§ Instructions to follow
Stop at the line containing "radius, odd radius]": repeat exactly every line of the entries below from the first up to it, plus that line, with pictures omitted.

§ Extracted data
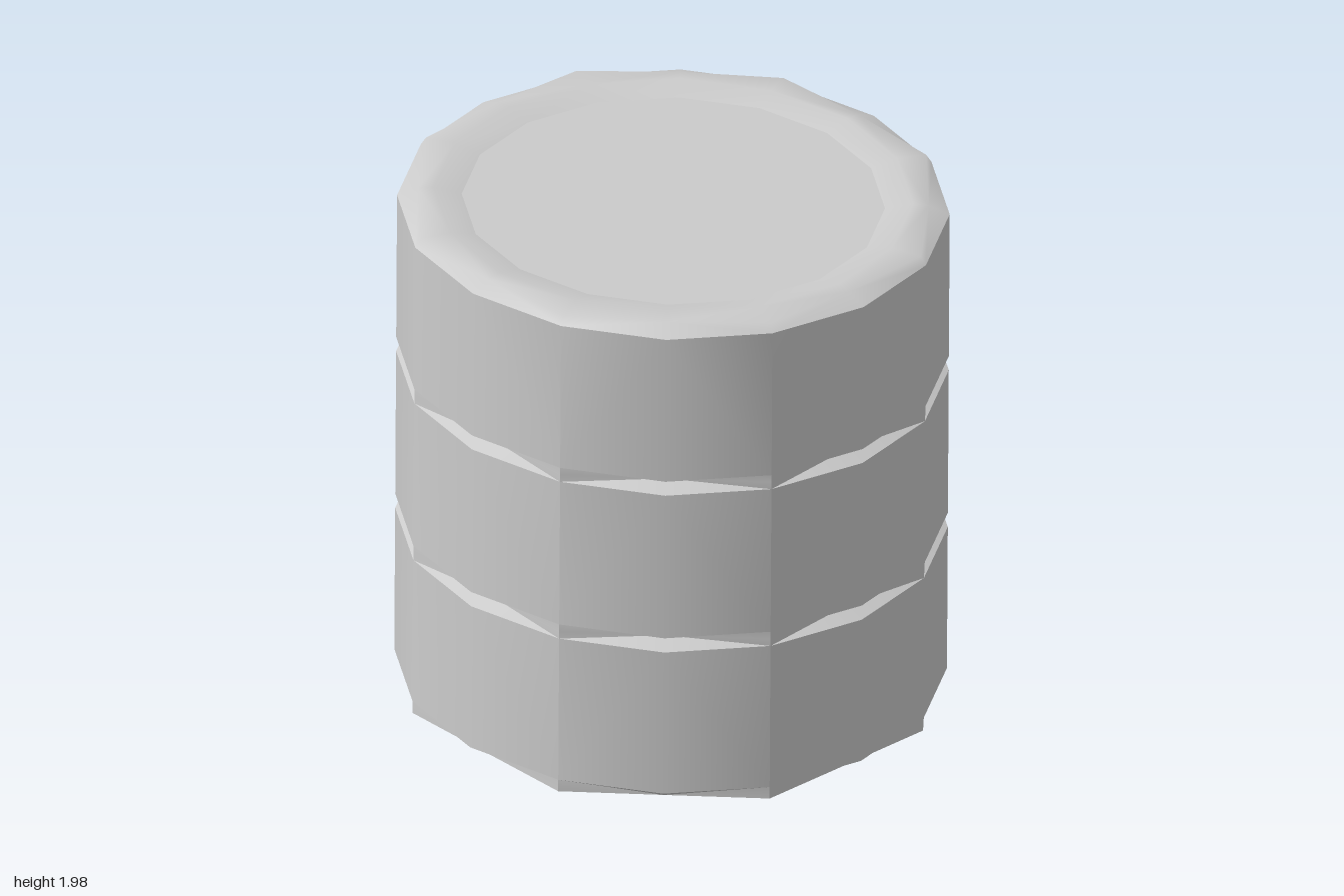
import * as THREE from 'three';
import { toCreasedNormals } from 'three/addons/utils/BufferGeometryUtils.js';

const SIDES = 16;
const OUT = 0.992; // full 16-sided radius
const IN = 0.917; // every second corner pulled in, giving an eight-sided neck

// The whole barrel leans a little: rings slope down to +x, axis drifts to -z
const lean = new THREE.Matrix4().set(
  1, 0.005, 0, -0.005,
  -0.025, 1, 0, 0,
  0, -0.012, 1, 0.012,
  0, 0, 0, 1
);

// Skin a stack of rings, each given as [height, even radius, odd radius]
function loft(rows) {
  const positions = [];
  const index = [];
  for (const [y, even, odd] of rows) {
    for (let k = 0; k < SIDES; k++) {
      const a = (k / SIDES) * Math.PI * 2;
      const r = k % 2 ? odd : even;
      positions.push(r * Math.sin(a), y, r * Math.cos(a));
    }
  }
  for (let j = 0; j < rows.length - 1; j++) {
    const lowerIsFull = rows[j][1] === rows[j][2];
    for (let k = 0; k < SIDES; k++) {
      const n = (k + 1) % SIDES;
      const a = j * SIDES + k, b = j * SIDES + n;
      const c = b + SIDES, d = a + SIDES;
      // the diagonal runs from a full corner to a pulled-in one
      if ((k % 2 === 1) === lowerIsFull) index.push(a, b, c, a, c, d);
      else index.push(a, b, d, b, c, d);
    }
  }
  const geometry = new THREE.BufferGeometry();
  geometry.setAttribute('position', new THREE.Float32BufferAttribute(positions, 3));
  geometry.setIndex(index);
  geometry.applyMatrix4(lean);
  geometry.computeVertexNormals();
  return geometry;
}

export function createModel() {
  const group = new THREE.Group();
  const grey = new THREE.MeshStandardMaterial({ color: 0xcccccc, side: THREE.DoubleSide });
  grey.name = 'plain grey';

  const add = (name, geometry) => {
    const mesh = new THREE.Mesh(geometry, grey);
    mesh.name = name;
    group.add(mesh);
  };

  // Open-bottomed wall: three bands parted by pinched grooves
  const wall = loft([
    [0.028, IN, OUT],
    [0.075, OUT, OUT],
    [0.652, OUT, OUT],
    [0.681, IN, OUT],
    [0.71, OUT, OUT],
    [1.293, OUT, OUT],
    [1.322, IN, OUT],
    [1.35, OUT, OUT],
    [1.93, OUT, OUT],
  ]);
  add('barrelWall', toCreasedNormals(wall, Math.PI / 6));

  // Soft rounded rim around the lid
  add('topRim', loft([
    [1.93, OUT, OUT],
    [1.962, IN, OUT - 0.02],
    [1.968, 0.86, 0.86],
    [1.945, 0.76, 0.76],
  ]));

  // Slightly sunken lid
  const lid = new THREE.CircleGeometry(0.76, SIDES);
  lid.rotateX(-Math.PI / 2);
  lid.translate(0, 1.945, 0);
  lid.applyMatrix4(lean);
  add('lid', lid);

  return group;
}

§ Answer below
import * as THREE from 'three';
import { toCreasedNormals } from 'three/addons/utils/BufferGeometryUtils.js';

const SIDES = 16;
const OUT = 0.992; // full 16-sided radius
const IN = 0.917; // every second corner pulled in, giving an eight-sided neck

// The whole barrel leans a little: rings slope down to +x, axis drifts to -z
const lean = new THREE.Matrix4().set(
  1, 0.005, 0, -0.005,
  -0.025, 1, 0, 0,
  0, -0.012, 1, 0.012,
  0, 0, 0, 1
);

// Skin a stack of rings, each given as [height, even radius, odd radius]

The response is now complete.